In 1965, we were there at the end of March - this next picture was taken on March 26.
Two weeks later, this picture was taken.
All of a sudden my sense of safety from flooding is changed. Every single time I drive over the bridge, I stop for a few moments to look at the river. I look for the beauty that I see every single time in that running water. It's familiar, comfortable and brings memories of fun and play. But, I also seem to watch the level of water, wondering what it's doing.
We can never think that we have mastered nature. It will do what it will and go where it wants to go. I want to close with a poem mom wrote a few years after we purchased this land.
Long years I thought of it and now
I have bought my garden;
I saw it, desired it, asked for it,
And gave the man some money for it.
It is my garden now, isn't it?
My mind answers yes, my soul, no!
I cannot own what is universal;
I cannot lay claim to ageless change;
I cannot buy the memories of other footsteps

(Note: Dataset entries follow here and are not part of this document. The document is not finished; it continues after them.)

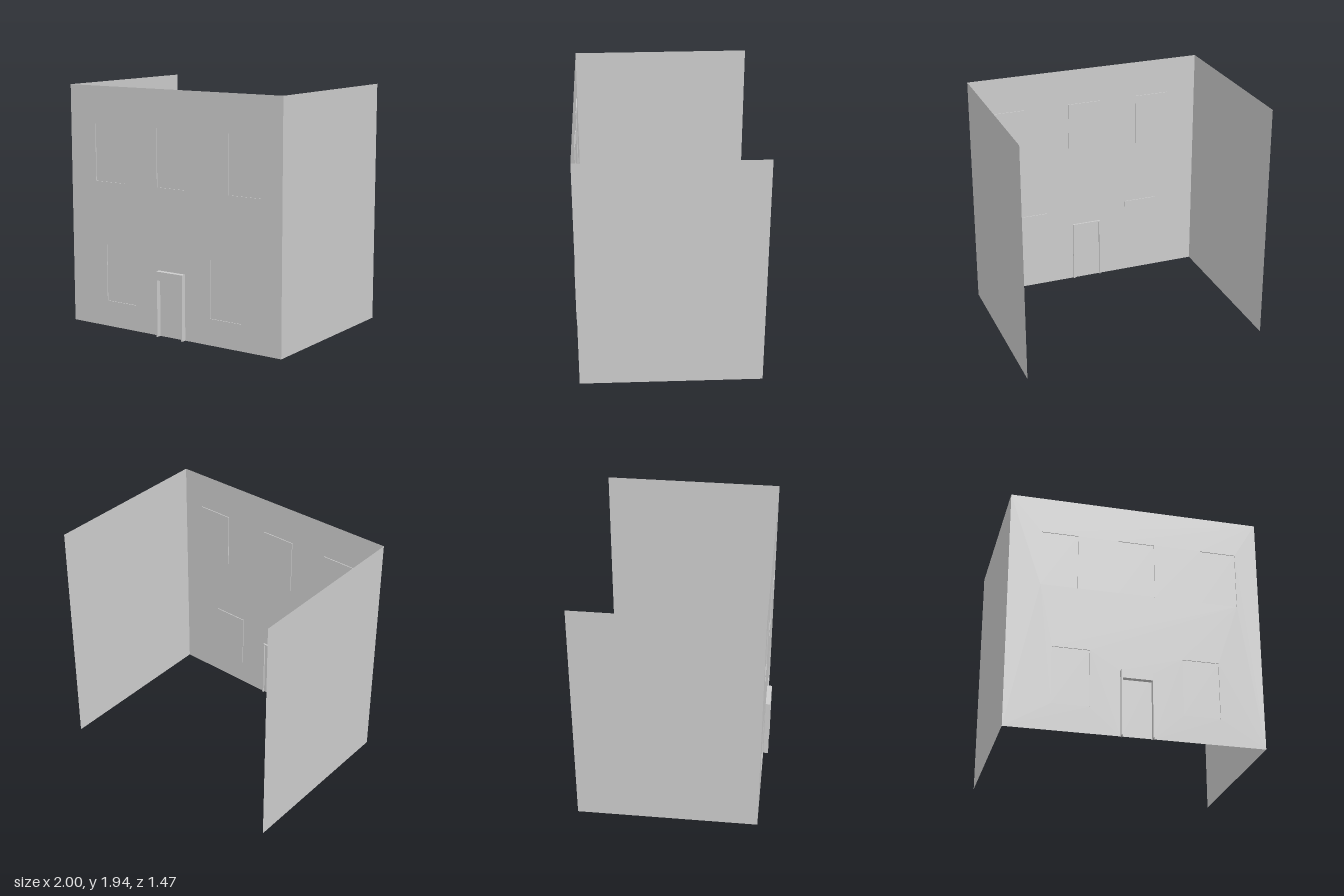
import * as THREE from 'three';

const HEIGHT = 1.94, WALL_Z = 0.697, BACK_Z = -0.737, RECESS = 0.007;
const WIN_W = 0.29, WIN_H = 0.46;
const material = new THREE.MeshStandardMaterial({ color: 0xcccccc, side: THREE.DoubleSide });

// Lower-left corners of the windows: two beside the door, three above
const WINDOWS = [[-0.65, 0.21], [0.36, 0.21], [-0.75, 1.18], [-0.14, 1.18], [0.53, 1.18]];
const DOOR = { left: -0.127, right: 0.125, top: 0.525, back: 0.683, front: 0.737, rim: 0.011, lintel: 0.455 };

function add(parent, name, geometry, x = 0, y = 0, z = 0) {
  const mesh = new THREE.Mesh(geometry, material);
  mesh.name = name;
  mesh.position.set(x, y, z);
  parent.add(mesh);
  return mesh;
}

function rectPath(x, y, w, h, PathType = THREE.Path) {
  return new PathType([[x, y], [x + w, y], [x + w, y + h], [x, y + h]].map(p => new THREE.Vector2(...p)));
}

// Shallow recessed window: a pane with four thin reveals
function createWindow(x, y) {
  const win = new THREE.Group();
  win.name = 'window';
  win.position.set(x + WIN_W / 2, y + WIN_H / 2, WALL_Z - RECESS);
  add(win, 'windowPane', new THREE.PlaneGeometry(WIN_W, WIN_H));
  for (const s of [-1, 1]) {
    add(win, 'windowSideReveal', new THREE.PlaneGeometry(RECESS, WIN_H).rotateY(-s * Math.PI / 2),
      s * WIN_W / 2, 0, RECESS / 2);
    add(win, 'windowCrossReveal', new THREE.PlaneGeometry(WIN_W, RECESS).rotateX(s * Math.PI / 2),
      0, s * WIN_H / 2, RECESS / 2);
  }
  return win;
}

// Doorway: thin surround through the wall, deep lintel board and a set-back leaf
function createDoor() {
  const door = new THREE.Group();
  door.name = 'doorway';
  const { left, right, top, back, front, rim, lintel } = DOOR;
  const outline = new THREE.Shape([
    [left, 0], [left + rim, 0], [left + rim, top - rim], [right - rim, top - rim],
    [right - rim, 0], [right, 0], [right, top], [left, top],
  ].map(p => new THREE.Vector2(...p)));
  add(door, 'doorSurround',
    new THREE.ExtrudeGeometry(outline, { depth: front - back, bevelEnabled: false }), 0, 0, back);

  const innerW = right - left - 2 * rim, mid = (left + right) / 2;
  const lintelH = top - rim - lintel;
  add(door, 'doorLintel', new THREE.BoxGeometry(innerW, lintelH, front - WALL_Z),
    mid, lintel + lintelH / 2, (front + WALL_Z) / 2);
  add(door, 'doorLeaf', new THREE.PlaneGeometry(innerW, top - rim), mid, (top - rim) / 2, WALL_Z);
  return door;
}

export function createModel() {
  const model = new THREE.Group();
  model.name = 'houseFacade';

  // Front wall with openings
  const wall = rectPath(-1, 0, 2, HEIGHT, THREE.Shape);
  for (const [x, y] of WINDOWS) wall.holes.push(rectPath(x, y, WIN_W, WIN_H));
  wall.holes.push(rectPath(DOOR.left, 0.0005, DOOR.right - DOOR.left, DOOR.top));
  add(model, 'frontWall', new THREE.ShapeGeometry(wall), 0, 0, WALL_Z);

  // Side walls; the back and top stay open
  for (const s of [-1, 1]) {
    add(model, s < 0 ? 'rightWall' : 'leftWall',
      new THREE.PlaneGeometry(WALL_Z - BACK_Z, HEIGHT).rotateY(s * Math.PI / 2),
      s, HEIGHT / 2, (WALL_Z + BACK_Z) / 2);
  }

  for (const [x, y] of WINDOWS) model.add(createWindow(x, y));
  model.add(createDoor());
  return model;
}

Treading the same winding paths.
My garden is a meadow, a hill,
A river, trees, gooseberries, thistles,
The spring-popped morel, the dainty columbine,
The delicate warm breeze of summer
Laughing gently at my folly.
It is bugs, myriad swarms of clinging,
Flying, buzzing insects, sticking to my
Sweaty skin as I labor to trim,
Control, govern the lush new growth
Of a wanton spring.
But I cannot own these things.
Does one entrap the wind, command
It to gently soothe a hot, dusty face?
Does one really own free-flying birds
And deer who call my garden home?
I may live here, too, at peace with
The wild things whose roots stretch far
Deeper into this black dirt than mine. I am
Merely a guest, content to
Borrow the beauty of my garden.
The trees will grow here long after
I die. They will watch others till
My garden. The over-arching boughs of
The leaning walnut on the hillside gives
Its benediction to my garden.
-Margie Greenwood, May 28, 1969